I'd told myself I was going to work -- do some writing. Plan a workshop series I'm offering this fall. Stuff like that. But what I really needed was to rest my mind. Enjoy some peace and a few hours of Sabbath.
I had a bag -- filled with work -- sitting on the chair next to me. And there the two of us sat for several hours... just like that... enjoying the breezes, the river running by, and the quiet buzz of others' conversation in the background.
After I'd been there a few hours, the most extraordinary thing happened. Actually, it was quite ordinary -- but as we all know, Life often takes what is ordinary and makes it extraordinary.
The relative calm and quiet was shattered by the insistent cries of a baby sparrow.
This baby was fledging and his parents were there, teaching him how to feed himself. How to eat beyond the nest. The parents were hopping around on the ground with the fledgling, picking up food and putting it into the baby's mouth, and all the while, the baby was crying out -- over and over, as if in a panic. This went on for quite some time. And then the parents stepped back as the baby picked something up off the ground, but as soon as he had it in his beak, it was as if he didn't know what to do with it and dropped it back on the ground.
You can imagine the angry, frustrated cries then -- they were loud and insistent and ongoing and persistent, and could not be ignored. They pulled at even the human heart.
The parents moved back in and once again picked the food up off the ground and put it in the fledgling's mouth. It seemed to me they were so patient and I was fascinated as I watched this exchange, which seemed to have a pattern of sorts -- leading, teaching, feeding, calming chirps meeting the panicked cries of the youngster.
On and on this went, until it became suddenly quiet.
I looked around and noticed that the three of them had flown off.
And I realized I was relaxed and laughing. Perhaps even laughing at myself.

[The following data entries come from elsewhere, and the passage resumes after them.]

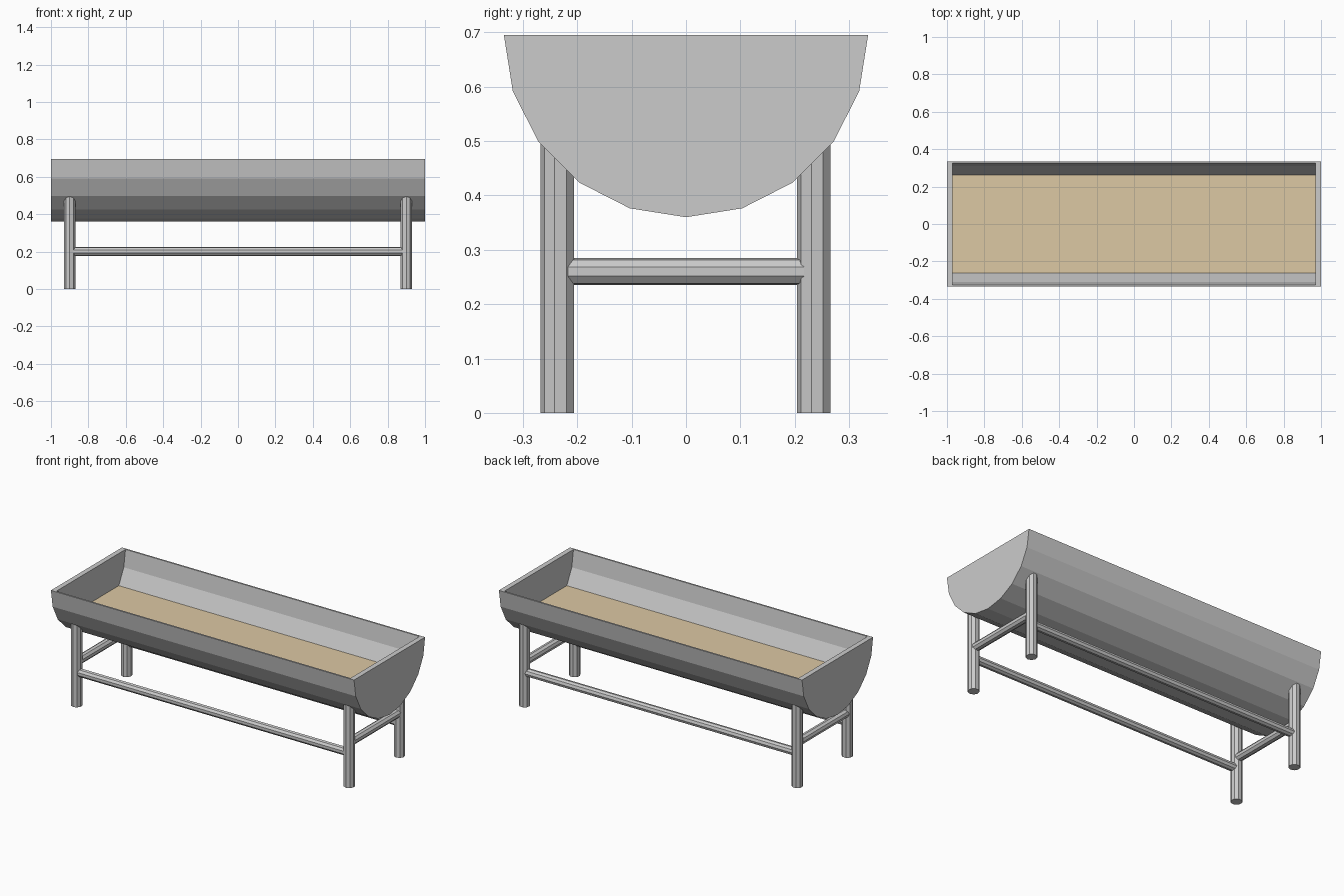
import bpy, bmesh
from math import sin, cos, pi
from mathutils import Vector

if "Cube" in bpy.data.objects:
    bpy.data.objects.remove(bpy.data.objects["Cube"])

RIM_Z, R_OUT, R_IN = 0.695, 0.335, 0.325
LEG_X, LEG_Y = 0.9, 0.236


def finish(bm, name):
    bmesh.ops.recalc_face_normals(bm, faces=bm.faces)
    me = bpy.data.meshes.new(name)
    bm.to_mesh(me)
    bm.free()
    ob = bpy.data.objects.new(name, me)
    bpy.context.collection.objects.link(ob)
    return ob


def prism(name, ring, direction):
    """Extrude a closed ring of points along a direction."""
    bm = bmesh.new()
    face = bm.faces.new([bm.verts.new(p) for p in ring])
    ext = bmesh.ops.extrude_face_region(bm, geom=[face], use_keep_orig=True)
    verts = [g for g in ext["geom"] if isinstance(g, bmesh.types.BMVert)]
    bmesh.ops.translate(bm, vec=direction, verts=verts)
    return finish(bm, name)


def half_round(r, x):
    return [Vector((x, -r * cos(i * pi / 10), RIM_Z - r * sin(i * pi / 10)))
            for i in range(11)]


def tube(name, start, end, r, u, v):
    """Nine-sided bar; its first corner points along u."""
    start, end, u, v = map(Vector, (start, end, u, v))
    ring = [start + r * (u * cos(i * 2 * pi / 9) + v * sin(i * 2 * pi / 9))
            for i in range(9)]
    return prism(name, ring, end - start)


# Trough shell and solid end plates
shell = half_round(R_OUT, -0.97) + half_round(R_IN, -0.97)[::-1]
prism("trough_shell", shell, Vector((1.94, 0, 0)))
for side, x in (("left", -1.0), ("right", 0.97)):
    prism(side + "_end_plate", half_round(R_OUT, x), Vector((0.03, 0, 0)))

# Feed surface inside the trough
bm = bmesh.new()
bm.faces.new([bm.verts.new((x, y, 0.503)) for x, y in
              ((-0.97, -0.263), (0.97, -0.263), (0.97, 0.263), (-0.97, 0.263))])
feed = finish(bm, "feed")
mat = bpy.data.materials.new("feed_tan")
mat.diffuse_color = (0.72, 0.58, 0.37, 1)
mat.use_nodes = True
mat.node_tree.nodes["Principled BSDF"].inputs["Base Color"].default_value = mat.diffuse_color
feed.data.materials.append(mat)

# Legs
for fb, y in (("front", -LEG_Y), ("back", LEG_Y)):
    for lr, x in (("left", -LEG_X), ("right", LEG_X)):
        tube(f"{fb}_{lr}_leg", (x, y, 0), (x, y, 0.497), 0.0315,
             (0, -1, 0), (1, 0, 0))
    # Long rails between the legs
    tube(fb + "_rail", (-LEG_X, y, 0.2), (LEG_X, y, 0.2), 0.024,
         (0, 1, 0), (0, 0, 1))

# Short cross rails
for lr, x in (("left", -LEG_X), ("right", LEG_X)):
    tube(lr + "_cross_rail", (x, -LEG_Y, 0.26), (x, LEG_Y, 0.26), 0.025,
         (-1, 0, 0), (0, 0, 1))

It was one of Life's lovely and loving teaching moments.
When we realize that we need to be patient with ourselves, slow down, sink into the heart and get out of the head. And just breathe.
Some time later a soft breeze filled the air and I looked up and saw the fledgling sparrow sitting atop a fence over the courtyard where he'd previously been with his parents. They were down on the ground eating. He was looking up -- surveying the trees and the skies beyond. He seemed almost like a different bird -- there was a quiet confidence about him.
It was as if he was able to relax into this new phase in his life. Or at least to trust that when he needed it, help would be there.